**WHAT TO DO:** Copy the records below line by line and word for word, from the very first line through the line with "ob = bpy.data.objects.new(name, me)", omitting each picture.

**EXERCISE DATA:**

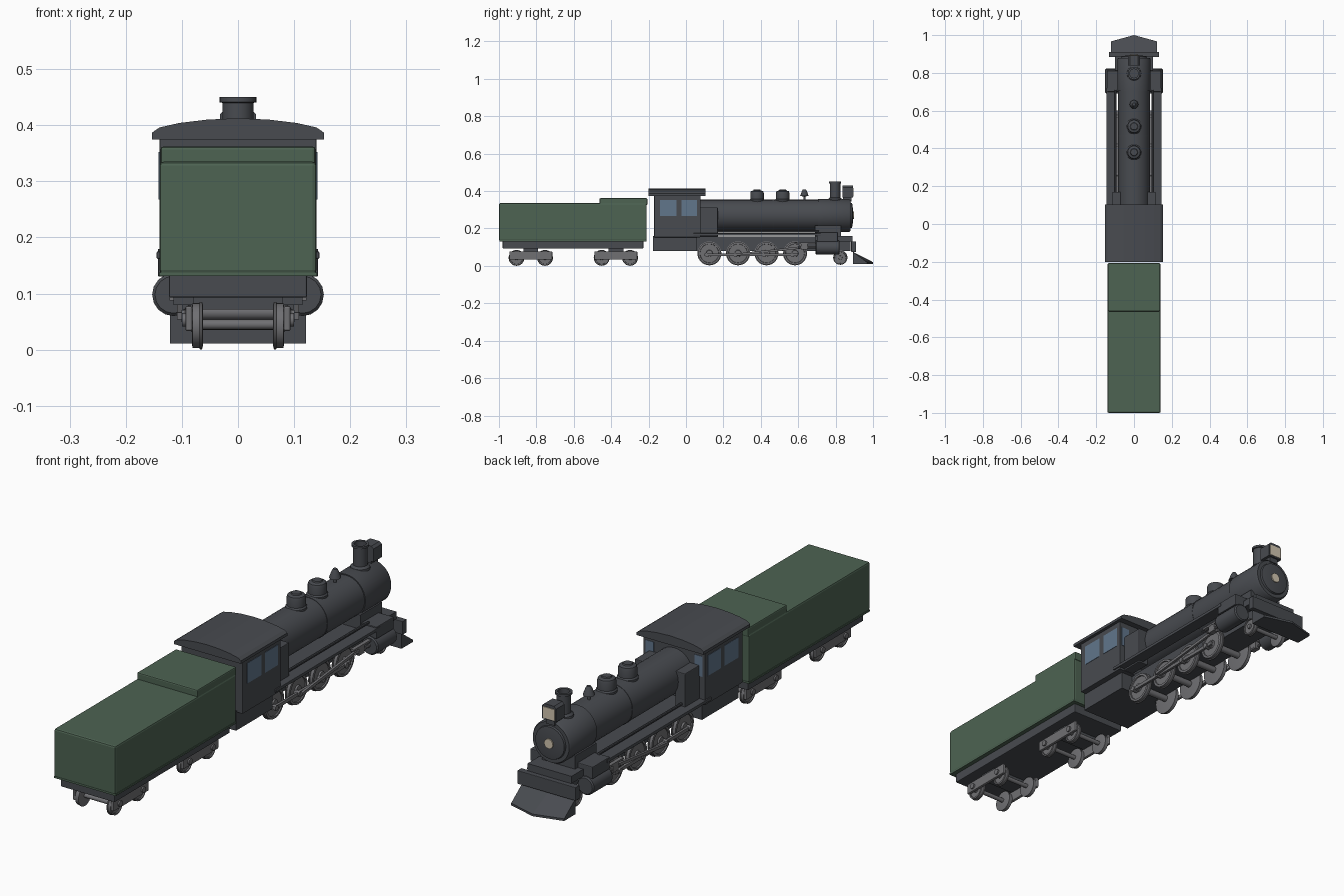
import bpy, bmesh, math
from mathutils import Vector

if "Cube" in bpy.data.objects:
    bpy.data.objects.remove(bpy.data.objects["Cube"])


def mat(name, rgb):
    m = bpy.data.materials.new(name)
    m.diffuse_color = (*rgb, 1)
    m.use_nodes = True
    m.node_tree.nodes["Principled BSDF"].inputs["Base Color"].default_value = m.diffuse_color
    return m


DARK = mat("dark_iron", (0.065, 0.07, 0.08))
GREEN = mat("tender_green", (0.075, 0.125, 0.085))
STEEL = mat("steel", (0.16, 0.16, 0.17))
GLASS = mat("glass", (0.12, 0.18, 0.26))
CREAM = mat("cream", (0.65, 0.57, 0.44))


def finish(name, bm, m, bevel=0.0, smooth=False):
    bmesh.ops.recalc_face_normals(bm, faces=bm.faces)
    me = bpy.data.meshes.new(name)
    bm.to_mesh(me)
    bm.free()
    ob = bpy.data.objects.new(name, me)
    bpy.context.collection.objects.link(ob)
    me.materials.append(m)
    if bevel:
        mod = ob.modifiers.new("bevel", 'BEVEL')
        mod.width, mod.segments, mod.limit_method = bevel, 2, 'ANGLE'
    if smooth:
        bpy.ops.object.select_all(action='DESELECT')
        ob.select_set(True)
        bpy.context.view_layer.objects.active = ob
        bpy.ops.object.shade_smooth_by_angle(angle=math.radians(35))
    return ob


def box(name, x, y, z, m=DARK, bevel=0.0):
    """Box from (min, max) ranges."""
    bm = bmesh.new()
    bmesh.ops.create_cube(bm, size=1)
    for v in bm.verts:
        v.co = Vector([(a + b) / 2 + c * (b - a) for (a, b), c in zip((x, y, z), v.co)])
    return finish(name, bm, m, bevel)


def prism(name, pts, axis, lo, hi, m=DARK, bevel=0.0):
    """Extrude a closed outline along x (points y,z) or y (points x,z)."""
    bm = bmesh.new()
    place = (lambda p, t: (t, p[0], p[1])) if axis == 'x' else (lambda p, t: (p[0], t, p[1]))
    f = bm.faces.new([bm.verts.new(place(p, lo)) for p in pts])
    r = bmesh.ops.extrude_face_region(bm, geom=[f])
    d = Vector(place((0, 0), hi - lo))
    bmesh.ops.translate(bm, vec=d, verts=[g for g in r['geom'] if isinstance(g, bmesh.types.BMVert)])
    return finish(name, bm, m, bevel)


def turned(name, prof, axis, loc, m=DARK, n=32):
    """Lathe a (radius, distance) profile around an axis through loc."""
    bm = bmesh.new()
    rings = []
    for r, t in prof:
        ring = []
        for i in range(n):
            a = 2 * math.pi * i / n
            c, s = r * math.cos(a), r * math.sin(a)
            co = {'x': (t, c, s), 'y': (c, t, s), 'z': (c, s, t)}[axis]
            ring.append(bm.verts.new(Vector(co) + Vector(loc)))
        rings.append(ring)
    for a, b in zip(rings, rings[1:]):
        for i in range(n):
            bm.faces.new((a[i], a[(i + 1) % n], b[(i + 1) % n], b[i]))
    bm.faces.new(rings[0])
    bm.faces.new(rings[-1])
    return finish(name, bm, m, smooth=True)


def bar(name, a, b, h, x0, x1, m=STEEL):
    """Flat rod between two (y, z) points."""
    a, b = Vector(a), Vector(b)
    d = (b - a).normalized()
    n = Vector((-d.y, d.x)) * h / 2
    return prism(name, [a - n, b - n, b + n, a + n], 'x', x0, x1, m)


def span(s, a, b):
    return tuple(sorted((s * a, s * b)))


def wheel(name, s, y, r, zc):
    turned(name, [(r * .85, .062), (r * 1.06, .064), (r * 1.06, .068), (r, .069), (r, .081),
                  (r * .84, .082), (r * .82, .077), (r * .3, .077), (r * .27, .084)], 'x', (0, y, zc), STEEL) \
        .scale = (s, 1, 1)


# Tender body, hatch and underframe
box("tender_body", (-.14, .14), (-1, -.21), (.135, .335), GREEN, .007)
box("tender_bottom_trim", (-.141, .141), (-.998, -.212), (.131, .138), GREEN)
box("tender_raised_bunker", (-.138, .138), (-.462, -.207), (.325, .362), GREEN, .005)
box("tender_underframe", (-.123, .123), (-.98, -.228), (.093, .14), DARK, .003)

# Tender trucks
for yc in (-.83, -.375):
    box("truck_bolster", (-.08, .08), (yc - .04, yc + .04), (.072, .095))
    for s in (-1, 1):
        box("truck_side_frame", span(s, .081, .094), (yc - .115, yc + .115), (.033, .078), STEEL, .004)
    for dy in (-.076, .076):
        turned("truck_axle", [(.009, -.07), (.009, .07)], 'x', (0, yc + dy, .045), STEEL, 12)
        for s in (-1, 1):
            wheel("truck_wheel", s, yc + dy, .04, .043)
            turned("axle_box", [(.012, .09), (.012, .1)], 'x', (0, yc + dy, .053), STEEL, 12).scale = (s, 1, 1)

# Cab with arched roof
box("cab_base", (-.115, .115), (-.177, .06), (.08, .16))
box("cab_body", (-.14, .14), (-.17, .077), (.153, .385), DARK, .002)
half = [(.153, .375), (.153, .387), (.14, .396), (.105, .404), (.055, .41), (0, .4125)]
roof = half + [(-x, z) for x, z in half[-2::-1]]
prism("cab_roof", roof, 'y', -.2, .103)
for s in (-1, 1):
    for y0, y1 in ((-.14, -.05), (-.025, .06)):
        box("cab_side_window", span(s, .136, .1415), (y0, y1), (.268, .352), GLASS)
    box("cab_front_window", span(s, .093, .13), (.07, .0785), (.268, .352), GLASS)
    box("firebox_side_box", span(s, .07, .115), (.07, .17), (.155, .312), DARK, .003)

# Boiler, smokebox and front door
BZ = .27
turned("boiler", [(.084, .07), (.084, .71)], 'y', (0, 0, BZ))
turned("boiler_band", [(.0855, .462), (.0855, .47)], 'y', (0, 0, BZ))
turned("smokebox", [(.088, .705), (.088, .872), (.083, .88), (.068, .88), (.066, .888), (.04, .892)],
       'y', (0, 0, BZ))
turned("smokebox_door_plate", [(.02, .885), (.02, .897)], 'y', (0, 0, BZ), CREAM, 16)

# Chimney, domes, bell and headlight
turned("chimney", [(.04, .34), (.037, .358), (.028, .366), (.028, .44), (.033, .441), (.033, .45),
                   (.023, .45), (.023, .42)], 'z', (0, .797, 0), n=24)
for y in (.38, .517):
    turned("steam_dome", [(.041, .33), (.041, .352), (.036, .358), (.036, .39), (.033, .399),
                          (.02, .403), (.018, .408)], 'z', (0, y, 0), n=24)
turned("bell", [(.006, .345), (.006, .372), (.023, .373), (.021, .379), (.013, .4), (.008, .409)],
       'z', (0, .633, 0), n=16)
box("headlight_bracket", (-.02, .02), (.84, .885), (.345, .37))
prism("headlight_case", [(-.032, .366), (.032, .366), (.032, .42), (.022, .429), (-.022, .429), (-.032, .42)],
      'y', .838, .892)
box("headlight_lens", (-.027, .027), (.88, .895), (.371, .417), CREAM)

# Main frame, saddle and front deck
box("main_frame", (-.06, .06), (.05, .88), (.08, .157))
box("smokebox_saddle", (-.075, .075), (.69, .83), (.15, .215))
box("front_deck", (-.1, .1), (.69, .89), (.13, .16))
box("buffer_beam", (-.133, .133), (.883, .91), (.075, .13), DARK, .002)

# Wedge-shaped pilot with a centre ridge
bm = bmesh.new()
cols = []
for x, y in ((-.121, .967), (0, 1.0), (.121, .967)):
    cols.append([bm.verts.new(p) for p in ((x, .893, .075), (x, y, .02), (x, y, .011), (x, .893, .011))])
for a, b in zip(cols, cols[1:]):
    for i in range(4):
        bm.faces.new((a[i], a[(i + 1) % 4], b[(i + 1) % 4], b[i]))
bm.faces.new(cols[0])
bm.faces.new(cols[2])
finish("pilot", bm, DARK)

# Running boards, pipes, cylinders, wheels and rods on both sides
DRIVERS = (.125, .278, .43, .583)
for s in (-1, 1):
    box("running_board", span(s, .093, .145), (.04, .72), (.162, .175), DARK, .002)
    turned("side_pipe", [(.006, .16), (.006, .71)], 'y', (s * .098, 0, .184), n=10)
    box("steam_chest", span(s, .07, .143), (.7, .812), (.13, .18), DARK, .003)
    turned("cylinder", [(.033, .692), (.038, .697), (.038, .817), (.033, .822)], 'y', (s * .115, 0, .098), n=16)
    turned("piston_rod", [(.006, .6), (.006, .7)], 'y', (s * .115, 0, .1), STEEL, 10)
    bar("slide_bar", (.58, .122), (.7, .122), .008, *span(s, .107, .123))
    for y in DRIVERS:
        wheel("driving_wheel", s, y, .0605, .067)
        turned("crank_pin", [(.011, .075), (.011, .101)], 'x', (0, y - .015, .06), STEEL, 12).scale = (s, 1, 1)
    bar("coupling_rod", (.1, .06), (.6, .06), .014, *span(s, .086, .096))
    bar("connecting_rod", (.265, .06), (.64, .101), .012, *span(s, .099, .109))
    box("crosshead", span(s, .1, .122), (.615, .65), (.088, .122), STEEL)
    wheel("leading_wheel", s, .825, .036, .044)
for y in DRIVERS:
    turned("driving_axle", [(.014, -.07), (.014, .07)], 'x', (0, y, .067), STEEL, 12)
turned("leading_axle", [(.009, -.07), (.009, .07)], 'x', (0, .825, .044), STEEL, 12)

**TASK ANSWER:**
import bpy, bmesh, math
from mathutils import Vector

if "Cube" in bpy.data.objects:
    bpy.data.objects.remove(bpy.data.objects["Cube"])


def mat(name, rgb):
    m = bpy.data.materials.new(name)
    m.diffuse_color = (*rgb, 1)
    m.use_nodes = True
    m.node_tree.nodes["Principled BSDF"].inputs["Base Color"].default_value = m.diffuse_color
    return m


DARK = mat("dark_iron", (0.065, 0.07, 0.08))
GREEN = mat("tender_green", (0.075, 0.125, 0.085))
STEEL = mat("steel", (0.16, 0.16, 0.17))
GLASS = mat("glass", (0.12, 0.18, 0.26))
CREAM = mat("cream", (0.65, 0.57, 0.44))


def finish(name, bm, m, bevel=0.0, smooth=False):
    bmesh.ops.recalc_face_normals(bm, faces=bm.faces)
    me = bpy.data.meshes.new(name)
    bm.to_mesh(me)
    bm.free()
    ob = bpy.data.objects.new(name, me)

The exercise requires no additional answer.